**Assigned task:**
Look for "depth" in the records and copy every line that has it.

(Stored dataset items)

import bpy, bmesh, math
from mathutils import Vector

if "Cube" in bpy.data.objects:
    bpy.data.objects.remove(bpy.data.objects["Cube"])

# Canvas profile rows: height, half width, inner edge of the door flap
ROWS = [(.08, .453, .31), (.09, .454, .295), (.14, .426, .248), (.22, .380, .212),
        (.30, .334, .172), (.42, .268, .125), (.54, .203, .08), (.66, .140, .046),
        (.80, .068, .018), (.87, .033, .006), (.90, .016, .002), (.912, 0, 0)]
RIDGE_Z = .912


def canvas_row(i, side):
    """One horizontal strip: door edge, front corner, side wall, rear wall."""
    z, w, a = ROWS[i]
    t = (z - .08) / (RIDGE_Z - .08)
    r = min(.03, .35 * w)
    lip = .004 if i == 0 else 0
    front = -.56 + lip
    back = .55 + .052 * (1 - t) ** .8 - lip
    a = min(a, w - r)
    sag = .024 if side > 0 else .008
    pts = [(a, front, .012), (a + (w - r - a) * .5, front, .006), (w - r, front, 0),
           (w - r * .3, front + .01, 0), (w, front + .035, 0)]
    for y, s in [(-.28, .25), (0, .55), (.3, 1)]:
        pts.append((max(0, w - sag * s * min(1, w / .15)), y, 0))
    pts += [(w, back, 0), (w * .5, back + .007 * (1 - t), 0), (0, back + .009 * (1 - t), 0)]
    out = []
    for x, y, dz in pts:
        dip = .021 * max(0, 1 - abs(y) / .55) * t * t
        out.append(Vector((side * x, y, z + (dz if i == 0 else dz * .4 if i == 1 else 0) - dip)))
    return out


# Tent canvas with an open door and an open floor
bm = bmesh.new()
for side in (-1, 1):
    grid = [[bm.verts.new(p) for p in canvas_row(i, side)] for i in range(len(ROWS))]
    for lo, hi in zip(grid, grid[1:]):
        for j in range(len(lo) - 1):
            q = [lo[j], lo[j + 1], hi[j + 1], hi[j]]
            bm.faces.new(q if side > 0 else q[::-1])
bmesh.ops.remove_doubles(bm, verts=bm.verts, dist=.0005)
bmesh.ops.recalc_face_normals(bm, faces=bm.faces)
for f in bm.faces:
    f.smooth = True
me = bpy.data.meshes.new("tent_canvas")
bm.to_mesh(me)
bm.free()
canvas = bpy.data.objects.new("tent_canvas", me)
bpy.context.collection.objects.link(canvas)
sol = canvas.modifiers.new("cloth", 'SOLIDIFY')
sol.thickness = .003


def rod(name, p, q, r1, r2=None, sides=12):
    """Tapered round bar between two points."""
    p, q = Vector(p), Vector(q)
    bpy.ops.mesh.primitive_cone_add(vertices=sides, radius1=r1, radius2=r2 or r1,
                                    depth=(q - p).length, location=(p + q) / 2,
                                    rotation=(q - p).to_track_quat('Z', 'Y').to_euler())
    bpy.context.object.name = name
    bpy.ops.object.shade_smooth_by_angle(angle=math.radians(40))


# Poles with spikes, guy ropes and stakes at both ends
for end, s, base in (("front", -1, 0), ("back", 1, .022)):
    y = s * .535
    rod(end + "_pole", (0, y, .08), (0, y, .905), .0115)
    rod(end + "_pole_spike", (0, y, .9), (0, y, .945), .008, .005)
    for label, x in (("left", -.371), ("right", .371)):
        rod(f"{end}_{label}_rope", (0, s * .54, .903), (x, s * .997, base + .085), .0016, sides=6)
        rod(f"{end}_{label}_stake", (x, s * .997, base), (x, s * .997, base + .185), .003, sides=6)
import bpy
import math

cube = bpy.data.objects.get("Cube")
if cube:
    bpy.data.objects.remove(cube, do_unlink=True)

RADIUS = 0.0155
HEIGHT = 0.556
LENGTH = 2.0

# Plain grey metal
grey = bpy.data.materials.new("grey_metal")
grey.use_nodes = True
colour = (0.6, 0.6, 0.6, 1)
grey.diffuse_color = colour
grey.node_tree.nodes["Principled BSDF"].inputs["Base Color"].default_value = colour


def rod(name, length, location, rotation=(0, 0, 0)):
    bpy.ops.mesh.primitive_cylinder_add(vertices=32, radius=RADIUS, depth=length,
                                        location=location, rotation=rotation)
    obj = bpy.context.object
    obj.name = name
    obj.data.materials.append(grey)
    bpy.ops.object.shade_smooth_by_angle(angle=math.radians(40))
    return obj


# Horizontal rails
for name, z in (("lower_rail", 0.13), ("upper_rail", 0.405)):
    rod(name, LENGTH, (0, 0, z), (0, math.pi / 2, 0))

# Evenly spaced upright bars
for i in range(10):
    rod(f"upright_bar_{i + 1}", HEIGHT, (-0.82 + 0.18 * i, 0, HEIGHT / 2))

**Result of this exercise:**
                                    depth=(q - p).length, location=(p + q) / 2,
    bpy.ops.mesh.primitive_cylinder_add(vertices=32, radius=RADIUS, depth=length,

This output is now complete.